Lilianna is a fortified bralette – don’t expect any lacy lightness, even though you might be fooled by the aesthetics and materials employed; the cut makes the bra surprisingly capable in dealing with bigger breasts. It’s similar to those used y sports bras, as I mentioned previously, and the covered area is similar. There’s no place for a cut or especially emphasized curves – this is a bra designed to lift and hold the bust in place without compromise.
The breasts are separated and there is Niagara Falls between the boobs effect; they sweat like in any other bra without looking like a monolith, which is a common issue in some bralettes, especially those made from stretchable netting. The material used for Lilianna is something completely different, not unlike satin with a tiny, printed corduroy pattern – Simplex.
I don’t like Simplex. Every Simplex bra I’ve tried so far felt cheap and mediocre (and reminded me of antistatic screen wipes, because the texture feels very similar), however I was pleasantly surprised with Lilianna; I must have only dealt with poor quality Simplex. The fabric features an adorable romantic print which softens the rather coarse feel of the material. It reminds me of a blooming cherry tree, like a Japanese sakura. Evidently, even materials that are far from luxurious can pass for cute!
The straps are very wide, which may turn some of you away; they’re sewn on in such a manner, however, that hiding them is not a problem under most shirts and blouses. Lilianna, then, does not dictate your choice of clothing. They’re also very comfortable, making my back and shoulders very happy.
Lilianna is a bralette that you will either show off or hide completely; nothing in between. It will have as many dedicated fans as haters, because it’s a model so unlike the norm that it is hard to pass by. It has embroidery, a printed pattern, lace, a bow, and everything is on a covered base. The bra is rich in detail, but it remains tasteful and classy, without coming off as a result of a massive explosion at a haberdashery’.
One of Lilianna’s biggest strenghts is the lift; I feel comfortable enough while wearing it that even without a [xx] I am able to run up the stairs without having to support myself with my hands. The breasts are delicately shaped and pushed forwards rather than spread across the chest, as is the case with many non-wired. The shaping is more than okay, the breasts are more spherical than pointed; it would be difficult for someone to tell that you’re wearing something without wires. That’s a plus, since most bralettes result in pointy breasts, while not all of us enjoy retro shapes.
My only real problem with Lilianna is that after a couple of hours of wearing the bottom band can bite into the skin. Evidently it’s not an issue limited only to this model, since the previous non-wired bras were similar in that aspect. I think the lack of wires results in the weight being shifted to the thicker bottom seams, which can cause discomfort.
The matching panties are as dressed-up as the top piece, which is always appreciated. They’re a bit higher than regular briefs, but not high-waisted.
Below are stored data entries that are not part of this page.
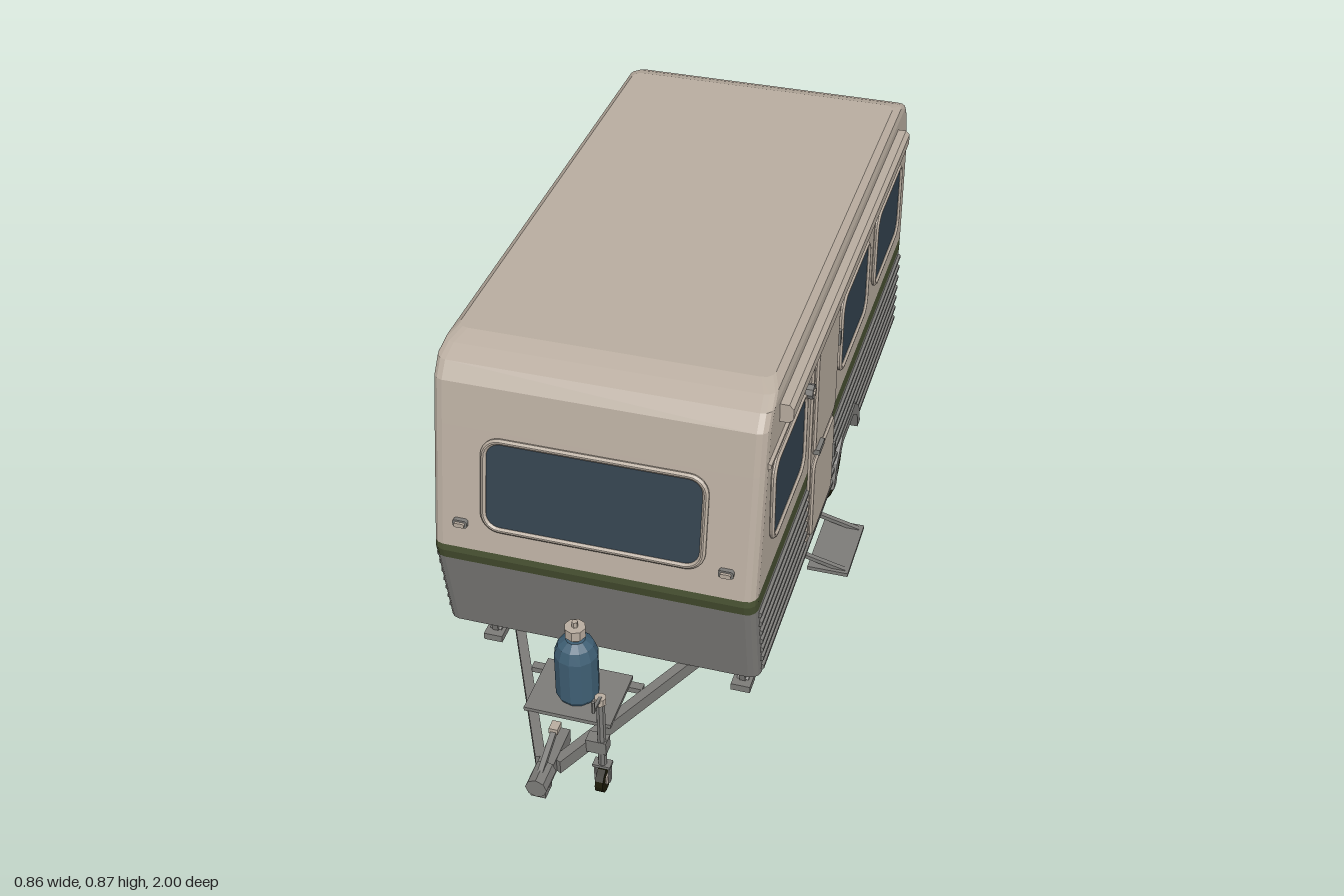
import * as THREE from 'three';

const mat = (name, color) => Object.assign(new THREE.MeshStandardMaterial({ color }), { name });
const V = (x, y, z) => new THREE.Vector3(x, y, z);

export function createModel() {
  const beige = mat('beige paint', 0xb9ada0), grey = mat('grey metal', 0x7d7c79),
    green = mat('green stripe', 0x475031), glass = mat('dark glass', 0x33424e),
    rubber = mat('rubber', 0x1c1b08), blue = mat('blue bottle', 0x3f5f74);
  const model = new THREE.Group();
  const van = new THREE.Group();
  van.name = 'caravan';
  van.position.x = -0.05; // body sits off centre because the step sticks out
  model.add(van);

  // Adds a faceted mesh
  const add = (name, geo, m, pos = [0, 0, 0], parent = van) => {
    const g = geo.index ? geo.toNonIndexed() : geo;
    g.computeVertexNormals();
    const mesh = new THREE.Mesh(g, m);
    mesh.name = name;
    mesh.position.set(...pos);
    parent.add(mesh);
    return mesh;
  };
  const box = (name, m, w, h, d, x, y, z) => add(name, new THREE.BoxGeometry(w, h, d), m, [x, y, z]);
  const beam = (name, m, a, b, w, h) => {
    const mesh = add(name, new THREE.BoxGeometry(w, h, a.distanceTo(b)), m);
    mesh.position.copy(a).lerp(b, 0.5);
    mesh.lookAt(b.clone().add(van.position));
  };
  const rod = (name, m, r, len, axis, pos, sides = 10) => {
    const g = new THREE.CylinderGeometry(r, r, len, sides);
    if (axis === 'x') g.rotateZ(-Math.PI / 2);
    if (axis === 'z') g.rotateX(Math.PI / 2);
    return add(name, g, m, pos);
  };
  const shapeOf = pts => new THREE.Shape(pts.map(p => new THREE.Vector2(...p)));
  const extrude = (shape, depth, bevel = 0) => new THREE.ExtrudeGeometry(shape, {
    depth, curveSegments: 3, bevelEnabled: bevel > 0, bevelSize: bevel, bevelThickness: bevel, bevelSegments: 1 });
  // Plate in the z-y plane, reaching inwards from the outer x on side s
  const sidePlate = (name, pts, m, s, outer, depth) =>
    add(name, extrude(shapeOf(pts), depth).rotateY(-Math.PI / 2), m, [s > 0 ? outer : -outer + depth, 0, 0]);
  const roundRect = (w, h, r, P = THREE.Shape) => {
    const p = new P(), x = w / 2 - r, y = h / 2 - r, q = Math.PI / 2;
    p.absarc(x, y, r, 0, q);
    p.absarc(-x, y, r, q, 2 * q);
    p.absarc(-x, -y, r, 2 * q, 3 * q);
    p.absarc(x, -y, r, 3 * q, 4 * q);
    p.closePath();
    return p;
  };

  // Body shell: rounded rings [y, front z, back z, half width]
  const R = 0.025, HW = 0.37;
  const ringOf = ([y, zf, zb, w]) => {
    const pts = [];
    [[1, zf - R], [-1, zf - R], [-1, zb + R], [1, zb + R]].forEach(([s, z], k) => {
      for (let i = 0; i <= 3; i++) {
        const a = (k + i / 3) * Math.PI / 2;
        pts.push(V(s * (w - R) + R * Math.cos(a), y, z + R * Math.sin(a)));
      }
    });
    return pts;
  };
  const loft = (name, m, rows, { openSides = false, cap = false } = {}) => {
    const rings = rows.map(ringOf), tris = [];
    for (let i = 0; i < rings.length - 1; i++) for (let j = 0; j < 16; j++) {
      if (openSides && j % 8 === 7) continue;
      const k = (j + 1) % 16, [p, q] = [rings[i], rings[i + 1]];
      tris.push(p[j], q[k], p[k], p[j], q[j], q[k]);
    }
    const top = rings[rings.length - 1];
    if (cap) top.forEach((p, j) => tris.push(V(0, p.y, -0.2), top[(j + 1) % 16], p));
    add(name, new THREE.BufferGeometry().setFromPoints(tris), m);
  };
  loft('lowerBody', grey, [[0.14, 0.565, -0.95, HW], [0.365, 0.61, -0.982, HW]], { openSides: true });
  loft('greenStripe', green, [[0.365, 0.61, -0.982, HW], [0.39, 0.616, -0.985, HW], [0.405, 0.613, -0.985, HW]]);
  loft('upperBody', beige, [[0.405, 0.613, -0.985, HW], [0.7, 0.56, -0.98, HW], [0.8, 0.541, -0.945, HW],
    [0.835, 0.515, -0.915, HW], [0.852, 0.472, -0.875, 0.366], [0.865, 0.43, -0.835, 0.35]], { cap: true });

  // Lower sides with wheel arches, ribs and wheels
  const WZ = -0.295;
  const mirrorArch = half => [...half.map(([z, y]) => [WZ + z, y]), ...half.slice().reverse().map(([z, y]) => [WZ - z, y])];
  const notch = mirrorArch([[0.125, 0.14], [0.11, 0.19], [0.06, 0.225]]);
  const archOuter = mirrorArch([[0.155, 0.14], [0.13, 0.205], [0.075, 0.25]]);
  const archBand = [...archOuter, ...notch.slice().reverse()];
  const frontAt = y => 0.565 + (y - 0.14) * 0.2 - R;
  const backAt = y => -0.95 - (y - 0.14) * 0.142 + R;
  for (const s of [1, -1]) {
    sidePlate('lowerSide', [[frontAt(0.365), 0.365], [frontAt(0.14), 0.14], ...notch, [backAt(0.14), 0.14], [backAt(0.365), 0.365]],
      grey, s, HW, 0.01);
    sidePlate('wheelArchTrim', archBand, grey, s, 0.381, 0.012);
    sidePlate('wheelArchLining', archBand, grey, s, 0.365, 0.105);
    box('wheelArchWall', grey, 0.01, 0.12, 0.3, s * 0.262, 0.195, WZ);

    for (let i = 0; i < 7; i++) {
      const y = 0.16 + i * 0.031;
      const reach = y > 0.25 ? 0 : y > 0.205 ? 0.13 - (y - 0.205) * 1.2 : 0.155 - (y - 0.14) * 0.38;
      const cuts = [frontAt(y), ...(s > 0 && y > 0.185 ? [0.14, -0.1] : []), ...(reach ? [WZ + reach, WZ - reach] : []), backAt(y)];
      for (let c = 0; c < cuts.length; c += 2)
        rod('sideRib', grey, 0.0085, cuts[c] - cuts[c + 1], 'z', [s * (HW - 0.001), y, (cuts[c] + cuts[c + 1]) / 2], 6);
    }

    // Wheels
    const wheelPart = (name, m, r, len, sides, dy = 0, dz = 0) => rod(name, m, r, len, 'x', [s * 0.316, 0.106 + dy, WZ + dz], sides);
    const tyre = [[0.06, -0.03], [0.09, -0.034], [0.101, -0.026], [0.105, -0.012], [0.105, 0.012], [0.101, 0.026], [0.09, 0.034], [0.06, 0.03], [0.06, -0.03]];
    const tg = new THREE.LatheGeometry(tyre.map(p => new THREE.Vector2(...p)), 20);
    add('tyre', tg.rotateZ(Math.PI / 2), rubber, [s * 0.316, 0.106, WZ]);
    wheelPart('wheelRim', beige, 0.068, 0.064, 16);
    wheelPart('hubRing', grey, 0.026, 0.07, 10);
    wheelPart('hubCap', beige, 0.015, 0.076, 10);
    for (let i = 0; i < 10; i++) {
      const a = i * Math.PI / 5;
      wheelPart('wheelSlot', rubber, 0.005, 0.066, 6, 0.056 * Math.sin(a), 0.056 * Math.cos(a));
    }
  }
  const floor = shapeOf([[-0.36, -0.94], [0.36, -0.94], [0.36, 0.555], [-0.36, 0.555]]);
  for (const s of [1, -1]) floor.holes.push(new THREE.Path([[0.262, WZ - 0.12], [0.355, WZ - 0.12], [0.355, WZ + 0.12], [0.262, WZ + 0.12]].map(([x, z]) => new THREE.Vector2(s * x, z))));
  add('floor', extrude(floor, 0.006).rotateX(Math.PI / 2), grey, [0, 0.146, 0]);

  // Windows: bevelled frame ring with a glass plate inside
  const addWindow = (name, w, h, pos, ry, rx = 0) => {
    const g = new THREE.Group();
    g.name = name;
    g.position.set(...pos);
    g.rotation.set(rx, ry, 0);
    van.add(g);
    const frame = roundRect(w - 0.01, h - 0.01, 0.04);
    frame.holes.push(roundRect(w - 0.017, h - 0.017, 0.037, THREE.Path));
    add('windowFrame', extrude(frame, 0.004, 0.005), beige, [0, 0, 0.004], g);
    add('windowGlass', extrude(roundRect(w - 0.019, h - 0.019, 0.036), 0.006), glass, [0, 0, 0.001], g);
  };
  for (const [z, w] of [[0.36, 0.3], [-0.303, 0.315], [-0.702, 0.32]]) {
    addWindow('rightWindow', w, 0.22, [HW - 0.002, 0.592, z], Math.PI / 2);
    addWindow('leftWindow', w, 0.22, [-HW + 0.002, 0.592, z], -Math.PI / 2);
  }
  addWindow('leftWindow', 0.26, 0.22, [-HW + 0.002, 0.592, 0.03], -Math.PI / 2);
  addWindow('frontWindow', 0.51, 0.23, [0, 0.575, 0.581], 0, -0.178);
  addWindow('rearWindow', 0.51, 0.22, [0, 0.58, -0.98], Math.PI);

  // Door
  box('doorFrame', beige, 0.012, 0.55, 0.235, 0.37, 0.465, 0.02);
  for (const [y, h] of [[0.588, 0.294], [0.309, 0.226]])
    add('doorPanel', extrude(roundRect(0.206, h - 0.01, 0.02), 0.004, 0.005).rotateY(Math.PI / 2), beige, [0.375, y, 0.02]);
  box('doorHandle', grey, 0.016, 0.014, 0.05, 0.386, 0.456, 0.1);
  for (const y of [0.63, 0.3]) box('doorHinge', grey, 0.02, 0.04, 0.012, 0.376, y, -0.101);
  rod('porchLamp', grey, 0.018, 0.02, 'x', [0.377, 0.67, 0.185], 8);
  rod('porchLampLens', beige, 0.009, 0.026, 'x', [0.378, 0.67, 0.185], 8);

  // Awning case and drip rails
  const awning = [[0.365, 0.77], [0.39, 0.77], [0.4, 0.78], [0.4, 0.805], [0.39, 0.815], [0.365, 0.815]];
  add('awningCase', extrude(shapeOf(awning), 1.25), beige, [0, 0, -0.805]);
  rod('dripRail', beige, 0.008, 0.4, 'z', [0.37, 0.717, 0.335], 6);
  rod('dripRail', beige, 0.008, 0.84, 'z', [0.37, 0.717, -0.53], 6);

  // Front grab handles
  for (const s of [1, -1]) {
    add('grabHandleBase', extrude(roundRect(0.034, 0.02, 0.007), 0.012), grey, [s * 0.302, 0.468, 0.598]);
    add('grabHandle', extrude(roundRect(0.024, 0.011, 0.004), 0.018), beige, [s * 0.302, 0.468, 0.598]);
  }

  // Rear light panel, lamps and blank plate
  box('rearPanel', grey, 0.66, 0.085, 0.02, 0, 0.296, -0.972);
  box('rearPlate', beige, 0.16, 0.034, 0.02, 0, 0.285, -0.98);
  for (const s of [1, -1]) {
    box('rearLampHousing', grey, 0.09, 0.038, 0.02, s * 0.285, 0.288, -0.98);
    for (const dx of [-0.022, 0.022]) {
      rod('rearLampRing', grey, 0.015, 0.03, 'z', [s * 0.285 + dx, 0.288, -0.984]);
      rod('rearLamp', rubber, 0.009, 0.03, 'z', [s * 0.285 + dx, 0.288, -0.985], 8);
    }
  }

  // Chassis rails, drawbar, axle and corner legs
  for (const s of [1, -1]) {
    beam('chassisRail', grey, V(s * 0.235, 0.123, -0.92), V(s * 0.235, 0.123, 0.495), 0.024, 0.034);
    beam('drawbar', grey, V(s * 0.235, 0.123, 0.48), V(s * 0.018, 0.123, 0.92), 0.022, 0.034);
    for (const [z, top] of [[0.45, 0.3], [-0.815, -0.7]]) {
      box('legFoot', grey, 0.046, 0.018, 0.05, s * 0.305, 0.009, z);
      beam('legBrace', grey, V(s * 0.305, 0.015, z), V(s * 0.305, 0.14, top), 0.028, 0.014);
      beam('legStrut', grey, V(s * 0.305, 0.015, z), V(s * 0.305, 0.14, z + Math.sign(z) * 0.028), 0.014, 0.012);
      box('legMount', grey, 0.1, 0.014, 0.03, s * 0.275, 0.134, top);
    }
  }
  rod('axle', grey, 0.014, 0.68, 'x', [0, 0.106, WZ], 8);
  box('crossMember', grey, 0.47, 0.026, 0.024, 0, 0.127, 0.48);
  box('towPlatform', grey, 0.2, 0.01, 0.16, 0, 0.143, 0.72);
  box('platformBar', grey, 0.26, 0.014, 0.02, 0, 0.133, 0.66);

  // Entry step
  box('step', grey, 0.1, 0.01, 0.19, 0.425, 0.094, 0.02);
  for (const z of [-0.06, 0.1]) beam('stepArm', grey, V(0.29, 0.14, z), V(0.465, 0.096, z), 0.012, 0.01);

  // Gas bottle
  const bottle = [[0, 0.148], [0.042, 0.148], [0.049, 0.16], [0.049, 0.272], [0.04, 0.298], [0.022, 0.312], [0, 0.312]];
  add('gasBottle', new THREE.LatheGeometry(bottle.map(p => new THREE.Vector2(...p)), 12), blue, [0, 0, 0.725]);
  rod('bottleNeck', beige, 0.014, 0.02, 'y', [0, 0.318, 0.725], 8);
  rod('bottleCollar', beige, 0.024, 0.024, 'y', [0, 0.334, 0.725], 8);
  rod('bottleValve', beige, 0.007, 0.02, 'y', [0, 0.35, 0.725], 6);

  // Hitch and brake lever
  box('hitchShaft', grey, 0.036, 0.036, 0.14, 0, 0.124, 0.9);
  rod('hitchHead', grey, 0.024, 0.06, 'z', [0, 0.128, 0.97], 8);
  box('hitchSocket', grey, 0.034, 0.03, 0.04, 0, 0.108, 0.97);
  beam('brakeLever', grey, V(0, 0.145, 0.97), V(0, 0.178, 0.88), 0.012, 0.012);
  box('leverGrip', beige, 0.02, 0.014, 0.026, 0, 0.184, 0.872);

  // Jockey wheel
  rod('jockeyTube', grey, 0.01, 0.19, 'y', [0.095, 0.172, 0.845], 8);
  rod('jockeyCollar', beige, 0.013, 0.018, 'y', [0.095, 0.266, 0.845], 8);
  rod('crankPost', grey, 0.004, 0.03, 'y', [0.095, 0.288, 0.89], 6);
  beam('crankArm', grey, V(0.095, 0.273, 0.845), V(0.095, 0.278, 0.892), 0.007, 0.007);
  box('jockeyClamp', grey, 0.046, 0.034, 0.03, 0.084, 0.13, 0.84);
  beam('clampArm', grey, V(0.08, 0.123, 0.84), V(0.045, 0.123, 0.84), 0.016, 0.02);
  box('jockeyFork', grey, 0.04, 0.007, 0.024, 0.095, 0.075, 0.845);
  for (const s of [1, -1]) box('jockeyForkArm', grey, 0.004, 0.05, 0.014, 0.095 + s * 0.016, 0.052, 0.845);
  rod('jockeyTyre', rubber, 0.032, 0.018, 'x', [0.095, 0.032, 0.845], 14);
  rod('jockeyHub', beige, 0.014, 0.024, 'x', [0.095, 0.032, 0.845], 8);

  return model;
}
Size-wise they’re pretty standard, pick your size.
In summary, Lilianna is a good choice for those of us who prefer better support than ethereal experiences provided by most braletters. The lack of wires does not cause poor shaping or pulling the bust from under the armpits, which makes us recommend this model. This is definitely a good option for those looking for comfort without sacrificing the shape. This quality is what makes Lilianna the best bralette of 2018 so far.